You Were Right, I Was Wrong; Danios’s Mea Culpa
Recently, I published another part of the Understanding Jihad Series. In the series itself, I tackle the Islamophobic claim that Islam is somehow a uniquely violent religion. I point out that all religious traditions, not just the Islamic one, have their violent aspects to them. To drill this point home, I explored the violent aspects of other religions, including Judaism and Christianity, the two religions many of the Islamophobes follow. The intent was to: (1) disprove their thesis, and (2) bare their rancid hypocrisy.
The articles on Christianity were well-received. On the other hand, the ones on Judaism were not. My most recent article on Jewish law received especially critical reviews by some of our readers. Given the backdrop of a long history of Anti-Semitism in the world, I realize there is a certain sensitivity when it comes to such issues (which I think is reasonable).

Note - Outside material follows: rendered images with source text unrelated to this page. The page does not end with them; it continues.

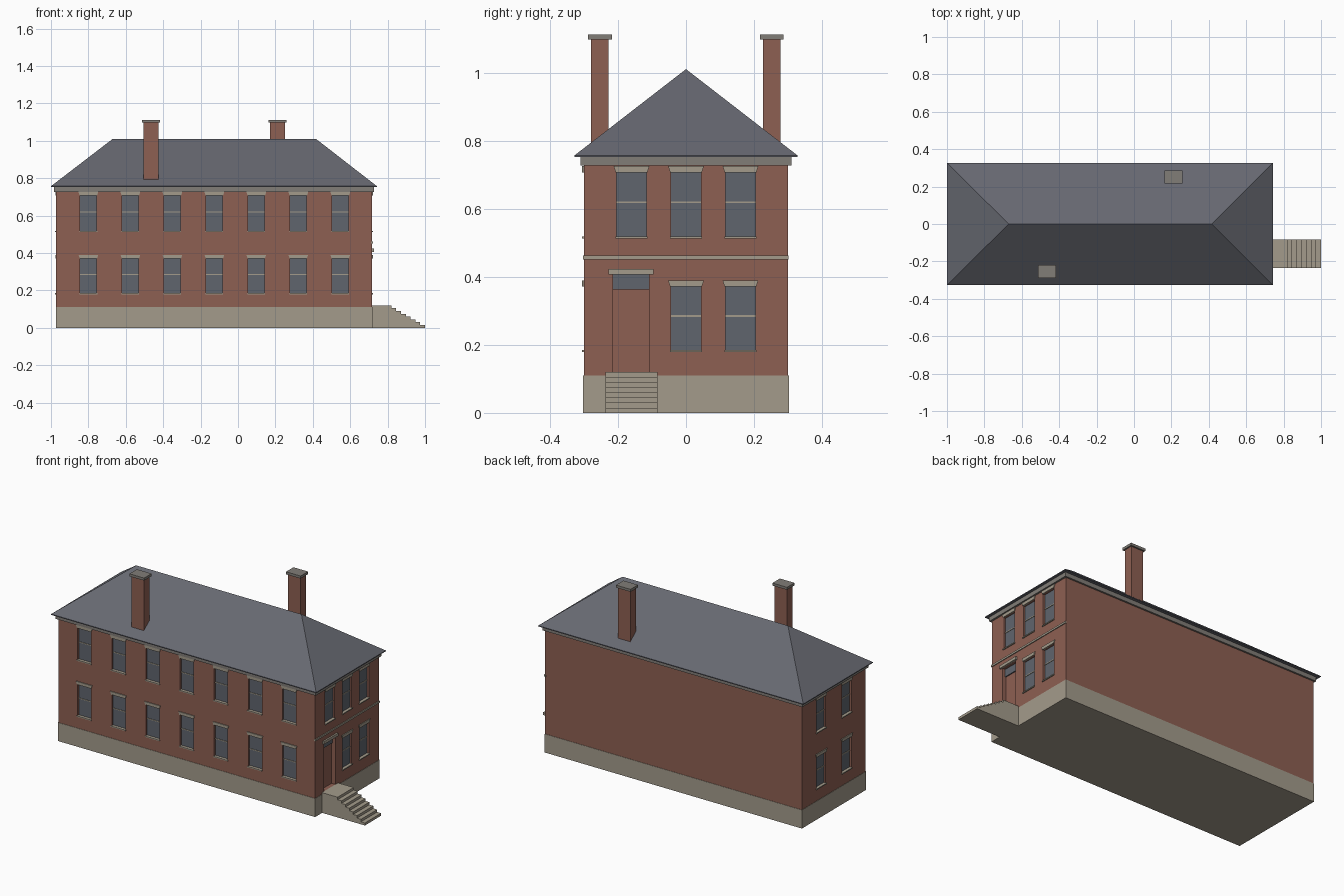
import bpy, bmesh
from mathutils import Vector

cube = bpy.data.objects.get("Cube")
if cube:
    bpy.data.objects.remove(cube, do_unlink=True)


def material(name, r, g, b):
    m = bpy.data.materials.new(name)
    m.use_nodes = True
    m.diffuse_color = (r, g, b, 1)
    node = next(n for n in m.node_tree.nodes if n.type == 'BSDF_PRINCIPLED')
    node.inputs["Base Color"].default_value = (r, g, b, 1)
    return m


BRICK = material("red brick", 0.27, 0.115, 0.085)
STONE = material("pale stone", 0.37, 0.33, 0.26)
SLATE = material("roof slate", 0.135, 0.14, 0.165)
TRIM = material("grey trim", 0.22, 0.205, 0.185)
GLASS = material("window glass", 0.115, 0.13, 0.155)

# Wall limits
X0, X1, Y = -0.972, 0.717, 0.30


def add_prism(bm, bottom, top):
    """Solid between two matching loops of points."""
    a = [bm.verts.new(p) for p in bottom]
    b = [bm.verts.new(p) for p in top]
    n = len(a)
    bm.faces.new(a)
    bm.faces.new(b)
    for i in range(n):
        j = (i + 1) % n
        bm.faces.new((a[i], a[j], b[j], b[i]))


def rect(x0, x1, y0, y1, z):
    return [(x0, y0, z), (x1, y0, z), (x1, y1, z), (x0, y1, z)]


def finish(name, bm, mat):
    bmesh.ops.recalc_face_normals(bm, faces=bm.faces[:])
    me = bpy.data.meshes.new(name)
    bm.to_mesh(me)
    bm.free()
    me.materials.append(mat)
    ob = bpy.data.objects.new(name, me)
    bpy.context.collection.objects.link(ob)
    return ob


def box(name, x0, x1, y0, y1, z0, z1, mat):
    bm = bmesh.new()
    add_prism(bm, rect(x0, x1, y0, y1, z0), rect(x0, x1, y0, y1, z1))
    return finish(name, bm, mat)


# Maps (along wall, height, outward distance) to space for each facade
FACADES = {
    "front": lambda u, z, d: Vector((u, -Y - d, z)),
    "left": lambda u, z, d: Vector((X1 + d, u, z)),
    "right": lambda u, z, d: Vector((X0 - d, u, z)),
}


def wall_piece(bm, side, u, z0, z1, w, d0, d1, w_top=None):
    """Block on a facade; the top may be wider than the bottom."""
    at = FACADES[side]
    h, t = w / 2, (w_top or w) / 2
    corners = [(u - h, z0), (u + h, z0), (u + t, z1), (u - t, z1)]
    add_prism(bm, [at(a, z, d0) for a, z in corners],
              [at(a, z, d1) for a, z in corners])


# Window layout: facade, position along wall, sill height, head height
UPPER, LOWER = (0.517, 0.707), (0.184, 0.371)
windows = []
for row in (UPPER, LOWER):
    windows += [("front", -0.8 + i * 0.2245, row) for i in range(7)]
    windows += [("right", u, row) for u in (-0.12, 0.12)]
    windows += [("left", u, row) for u in (0, 0.16)]
windows.append(("left", -0.16, UPPER))

RECESS = 0.016
WIDTH = 0.089
cut, panes, rails, lintels, sills = [bmesh.new() for _ in range(5)]
for side, u, (z0, z1) in windows:
    mid = (z0 + z1) / 2 + 0.007
    wall_piece(cut, side, u, z0, z1, WIDTH, -RECESS, 0.02)
    wall_piece(panes, side, u, z0, z1, WIDTH, -RECESS - 0.002, -RECESS + 0.004)
    wall_piece(rails, side, u, mid - 0.0025, mid + 0.0025, WIDTH, -RECESS, -RECESS + 0.007)
    wall_piece(lintels, side, u, z1, z1 + 0.018, WIDTH + 0.004, -0.004, 0.005, WIDTH + 0.016)
    wall_piece(sills, side, u, z0 - 0.005, z0 + 0.001, WIDTH + 0.006, -RECESS, 0.006)

# Entrance recess, transom light and hood
DOOR = -0.162
wall_piece(cut, "left", DOOR, 0.12, 0.406, 0.106, -0.025, 0.02)
wall_piece(panes, "left", DOOR, 0.362, 0.406, 0.106, -0.027, -0.019)
wall_piece(lintels, "left", DOOR, 0.406, 0.423, 0.132, -0.004, 0.010)

# Brick walls with recessed openings
walls = box("brick_walls", X0, X1, -Y, Y, 0.105, 0.74, BRICK)
cutter = finish("opening_cutter", cut, BRICK)
cutter.hide_render = True
mod = walls.modifiers.new("openings", 'BOOLEAN')
mod.operation = 'DIFFERENCE'
mod.solver = 'EXACT'
mod.object = cutter
bpy.context.view_layer.objects.active = walls
bpy.ops.object.modifier_apply(modifier=mod.name)
bpy.data.objects.remove(cutter, do_unlink=True)

finish("window_panes", panes, GLASS)
finish("window_rails", rails, STONE)
finish("lintels", lintels, STONE)
finish("window_sills", sills, STONE)

# Stone base, belt course and frieze
box("stone_base", X0 - 0.002, X1 + 0.002, -Y - 0.002, Y + 0.002, 0, 0.11, STONE)
box("belt_course", X1 - 0.005, X1 + 0.005, -Y - 0.002, Y + 0.001, 0.451, 0.462, STONE)
box("frieze", X0 - 0.011, X1 + 0.011, -Y - 0.01, Y + 0.01, 0.727, 0.755, TRIM)

# Hipped roof with a thin eave edge
EX0, EX1, EY = -1.0, 0.743, 0.327
box("roof_eave", EX0, EX1, -EY, EY, 0.752, 0.757, SLATE)
bm = bmesh.new()
eave = [bm.verts.new(p) for p in rect(EX0, EX1, -EY, EY, 0.757)]
ridge = [bm.verts.new((x, 0, 1.01)) for x in (-0.67, 0.417)]
a, b, c, d = eave
r0, r1 = ridge
for loop in ((a, b, r1, r0), (b, c, r1), (c, d, r0, r1), (d, a, r0), (d, c, b, a)):
    bm.faces.new(loop)
finish("hipped_roof", bm, SLATE)

# Chimneys with caps
for name, x, y in (("front", -0.464, -0.253), ("back", 0.212, 0.252)):
    box(name + "_chimney", x - 0.04, x + 0.04, y - 0.026, y + 0.026, 0.765, 1.098, BRICK)
    box(name + "_chimney_cap", x - 0.048, x + 0.048, y - 0.035, y + 0.035, 1.097, 1.112, TRIM)

# Entrance steps as one stepped profile
STEPS, RISE, LANDING = 8, 0.015, 0.82
tread = (1.0 - LANDING) / (STEPS - 1)
profile = [(X1, 0), (X1, STEPS * RISE)]
for i in range(STEPS):
    x = LANDING + i * tread
    profile += [(x, (STEPS - i) * RISE), (x, (STEPS - i - 1) * RISE)]
bm = bmesh.new()
add_prism(bm, [(x, -0.236, z) for x, z in profile], [(x, -0.084, z) for x, z in profile])
finish("entrance_steps", bm, STONE)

Because I had become obsessed with disproving the anti-Muslim thesis–that Islam is a uniquely violent faith (which I believe is the Mother of all Islamophobic Myths)–I was bulldozing through, without realizing the harm that I was putting forth at the same time. Initially, I was resistant to hearing any criticism and pushing through it. Yet, after reading through some of the well-written comments by our readers, I decided to pause and reflect. Criticism is not something easy to take, but I decided to really think about what was being said to me and consider if there was an element of truth to it.

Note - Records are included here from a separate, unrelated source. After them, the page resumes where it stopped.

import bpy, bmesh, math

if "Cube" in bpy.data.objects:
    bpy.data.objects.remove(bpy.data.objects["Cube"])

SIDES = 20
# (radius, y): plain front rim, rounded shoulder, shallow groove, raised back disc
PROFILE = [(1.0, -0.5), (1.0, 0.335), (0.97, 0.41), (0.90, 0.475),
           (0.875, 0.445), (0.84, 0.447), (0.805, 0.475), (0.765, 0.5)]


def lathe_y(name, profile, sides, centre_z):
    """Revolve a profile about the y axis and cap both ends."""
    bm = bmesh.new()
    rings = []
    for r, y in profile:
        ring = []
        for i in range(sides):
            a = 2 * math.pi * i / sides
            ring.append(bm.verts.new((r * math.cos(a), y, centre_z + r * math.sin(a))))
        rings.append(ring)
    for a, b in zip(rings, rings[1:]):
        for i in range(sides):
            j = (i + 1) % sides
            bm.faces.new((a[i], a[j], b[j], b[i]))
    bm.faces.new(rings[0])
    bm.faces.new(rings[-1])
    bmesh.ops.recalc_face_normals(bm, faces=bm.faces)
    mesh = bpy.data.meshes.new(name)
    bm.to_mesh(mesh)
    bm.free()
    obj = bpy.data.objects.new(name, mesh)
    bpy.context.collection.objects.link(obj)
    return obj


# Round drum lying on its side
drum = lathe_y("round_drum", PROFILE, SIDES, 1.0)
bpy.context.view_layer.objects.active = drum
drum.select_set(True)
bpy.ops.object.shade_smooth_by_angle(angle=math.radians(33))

After reflecting on the matter, I realize that I was wrong. It’s as simple as that. Although it’s intellectually valid to note the violent aspects in various religious traditions in order to prove that Islam is not somehow uniquely violent, the style and tone I had adopted to do so were completely inappropriate. This is a very touchy matter, and it requires the calm and detached voice of the scholar, not the belligerent mannerisms of the pugilistic polemicist.
The book I am writing employs a much more softer, inoffensive tone. I think there is something about the internet that encourages an exaggerated, even bombastic style. It begins with the choice of title. The intention when forming a title is to goad readers to click. My recent title choices were designed to shock. Although an asterisk did clarify my real viewpoint, what is a tiny asterisk and fine print compared to a blaring headline? The title then set a negative tone for the rest of the article. Beyond just the tone, I should make sure to realize that these are very sensitive matters, and require finesse.
In any case, I have heard your criticisms, reflected on them, and have conceded. Therefore, going forward, I will make sure to be more responsible. It can be said that I was fighting fire with fire. But, as someone pointed out, the only proper way to fight fire is with water. I apologize to you and seek your forgiveness